There are several things to consider in determining whether the former employees, in the case before the Commission, knowingly and willingly released their pending claims. The criteria put forth in Stroman are useful. Courts appear to put much emphasis on education and experience, as well as on whether the release specifically discusses pending suits or causes of actions. In the instant case, there is a typed release of less than one page. Some of it is confusing, but it appears to be written in all-encompassing language in an attempt to secure an unequivocal release of all claims. The release does not specifically refer to pending lawsuits, but it does refer to "causes of action . . . may now have." Argument can be made that these releases were not knowing and voluntary, depending on the specific circumstances for each of the employees who had pending charges against the employer. It might be easy for an employee not to understand that a release of all claims in the pending charges was being made, especially if an attorney was not consulted. However, the employer did advise that an attorney be consulted. Other factors to consider are how the dollar figure was determined, whether the money was compensation for the job termination and unused vacation, and whether the employees had input in the drafting of the release. In the instant case, we know that the terms of the release were negotiated by the union on behalf of the employees. We know that courts have consistently held such releases to be valid, if knowingly signed by the employee.

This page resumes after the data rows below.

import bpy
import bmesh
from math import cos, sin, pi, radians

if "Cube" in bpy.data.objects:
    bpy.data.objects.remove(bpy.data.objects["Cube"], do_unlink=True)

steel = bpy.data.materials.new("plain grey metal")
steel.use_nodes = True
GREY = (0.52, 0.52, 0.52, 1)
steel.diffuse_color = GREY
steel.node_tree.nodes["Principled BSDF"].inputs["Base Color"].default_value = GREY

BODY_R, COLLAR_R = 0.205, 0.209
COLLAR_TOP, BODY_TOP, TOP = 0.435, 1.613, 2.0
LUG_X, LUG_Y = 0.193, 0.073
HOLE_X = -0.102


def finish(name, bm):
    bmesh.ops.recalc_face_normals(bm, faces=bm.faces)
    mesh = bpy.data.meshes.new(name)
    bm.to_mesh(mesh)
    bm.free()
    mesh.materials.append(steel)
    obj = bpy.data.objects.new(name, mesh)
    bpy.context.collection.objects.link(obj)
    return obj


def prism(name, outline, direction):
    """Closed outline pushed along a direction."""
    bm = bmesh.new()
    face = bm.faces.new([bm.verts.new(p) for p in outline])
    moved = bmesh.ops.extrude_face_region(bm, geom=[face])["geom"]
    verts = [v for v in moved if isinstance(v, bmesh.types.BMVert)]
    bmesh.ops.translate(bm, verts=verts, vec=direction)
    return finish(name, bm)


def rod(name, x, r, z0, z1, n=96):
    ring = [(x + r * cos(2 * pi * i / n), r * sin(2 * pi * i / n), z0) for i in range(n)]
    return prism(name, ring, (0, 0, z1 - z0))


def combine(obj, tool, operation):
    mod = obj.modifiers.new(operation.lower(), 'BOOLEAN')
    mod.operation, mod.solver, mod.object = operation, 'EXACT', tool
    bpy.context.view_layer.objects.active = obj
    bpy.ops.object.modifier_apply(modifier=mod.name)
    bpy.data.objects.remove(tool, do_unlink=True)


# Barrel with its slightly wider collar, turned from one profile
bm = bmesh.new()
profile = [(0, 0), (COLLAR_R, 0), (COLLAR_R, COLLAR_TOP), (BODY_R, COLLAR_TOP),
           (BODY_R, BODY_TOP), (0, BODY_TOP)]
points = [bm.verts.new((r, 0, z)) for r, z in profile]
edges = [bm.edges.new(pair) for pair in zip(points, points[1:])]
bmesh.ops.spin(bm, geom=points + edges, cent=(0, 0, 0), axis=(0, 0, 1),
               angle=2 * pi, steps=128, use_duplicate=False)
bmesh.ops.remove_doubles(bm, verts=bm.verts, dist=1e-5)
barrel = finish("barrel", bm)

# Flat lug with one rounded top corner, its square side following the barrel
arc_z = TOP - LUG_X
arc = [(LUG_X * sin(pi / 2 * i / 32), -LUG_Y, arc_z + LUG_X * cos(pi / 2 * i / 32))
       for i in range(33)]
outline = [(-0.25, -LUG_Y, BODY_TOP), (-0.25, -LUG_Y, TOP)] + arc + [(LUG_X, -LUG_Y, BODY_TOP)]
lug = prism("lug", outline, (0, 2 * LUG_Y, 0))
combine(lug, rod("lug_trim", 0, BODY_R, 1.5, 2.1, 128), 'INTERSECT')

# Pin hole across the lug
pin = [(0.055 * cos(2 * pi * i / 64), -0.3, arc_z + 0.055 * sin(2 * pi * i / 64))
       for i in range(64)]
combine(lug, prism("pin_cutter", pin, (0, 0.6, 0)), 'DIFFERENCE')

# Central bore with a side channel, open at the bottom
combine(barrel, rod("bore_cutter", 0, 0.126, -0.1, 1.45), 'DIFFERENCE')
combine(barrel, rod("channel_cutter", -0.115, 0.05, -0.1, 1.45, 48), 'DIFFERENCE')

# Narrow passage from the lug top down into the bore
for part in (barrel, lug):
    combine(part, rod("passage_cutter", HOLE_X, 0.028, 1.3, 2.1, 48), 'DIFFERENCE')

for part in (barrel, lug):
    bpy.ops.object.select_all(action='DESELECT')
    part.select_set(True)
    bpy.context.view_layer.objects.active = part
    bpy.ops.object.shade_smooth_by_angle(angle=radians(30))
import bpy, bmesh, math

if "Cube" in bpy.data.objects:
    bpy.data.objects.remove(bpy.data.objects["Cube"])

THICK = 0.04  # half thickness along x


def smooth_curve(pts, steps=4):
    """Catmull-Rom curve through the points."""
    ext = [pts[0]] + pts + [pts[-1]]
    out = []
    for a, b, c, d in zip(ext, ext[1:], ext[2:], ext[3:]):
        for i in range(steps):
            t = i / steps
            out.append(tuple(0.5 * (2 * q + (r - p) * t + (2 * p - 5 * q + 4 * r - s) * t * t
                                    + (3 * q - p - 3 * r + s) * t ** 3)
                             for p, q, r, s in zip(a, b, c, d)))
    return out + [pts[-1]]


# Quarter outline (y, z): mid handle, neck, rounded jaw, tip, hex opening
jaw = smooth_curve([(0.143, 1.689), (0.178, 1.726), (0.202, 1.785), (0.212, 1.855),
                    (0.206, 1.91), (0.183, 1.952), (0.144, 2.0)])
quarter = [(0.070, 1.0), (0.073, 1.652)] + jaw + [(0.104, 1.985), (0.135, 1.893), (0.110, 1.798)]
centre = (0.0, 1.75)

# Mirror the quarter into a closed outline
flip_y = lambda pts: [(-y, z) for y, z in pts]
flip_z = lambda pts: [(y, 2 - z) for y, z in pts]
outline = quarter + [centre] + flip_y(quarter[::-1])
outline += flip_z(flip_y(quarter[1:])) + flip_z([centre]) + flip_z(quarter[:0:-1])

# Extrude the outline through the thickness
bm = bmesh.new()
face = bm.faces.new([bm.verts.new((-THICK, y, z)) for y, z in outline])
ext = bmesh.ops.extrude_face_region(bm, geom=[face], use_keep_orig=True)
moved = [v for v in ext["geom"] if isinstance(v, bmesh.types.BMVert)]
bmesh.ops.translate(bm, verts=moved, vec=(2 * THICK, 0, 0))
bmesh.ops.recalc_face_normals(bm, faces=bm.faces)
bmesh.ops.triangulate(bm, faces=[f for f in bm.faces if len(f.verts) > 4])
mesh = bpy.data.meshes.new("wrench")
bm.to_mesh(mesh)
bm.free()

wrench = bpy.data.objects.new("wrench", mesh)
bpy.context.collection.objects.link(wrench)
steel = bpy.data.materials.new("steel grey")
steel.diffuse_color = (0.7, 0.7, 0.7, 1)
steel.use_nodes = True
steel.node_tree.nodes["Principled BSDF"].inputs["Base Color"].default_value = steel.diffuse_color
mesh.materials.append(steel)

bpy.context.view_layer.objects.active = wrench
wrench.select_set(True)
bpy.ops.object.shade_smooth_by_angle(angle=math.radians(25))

Please note that Age Discrimination in Employment Act claims require specific language in a release. It is unclear as to exactly when a court will interpret a release of other Title VII claims to be valid under various sets of fact. It would appear that, based on current court interpretation of releases obtained under conditions such as in this case, the employees' pending lawsuits are precluded by the signed releases based on the all-encompassing language in the release. This conclusion is made without the benefit of any specific details on the individual circumstances of each employee who had a pending lawsuit.
Delores N. Coe-Barbee
Assistant Attorney General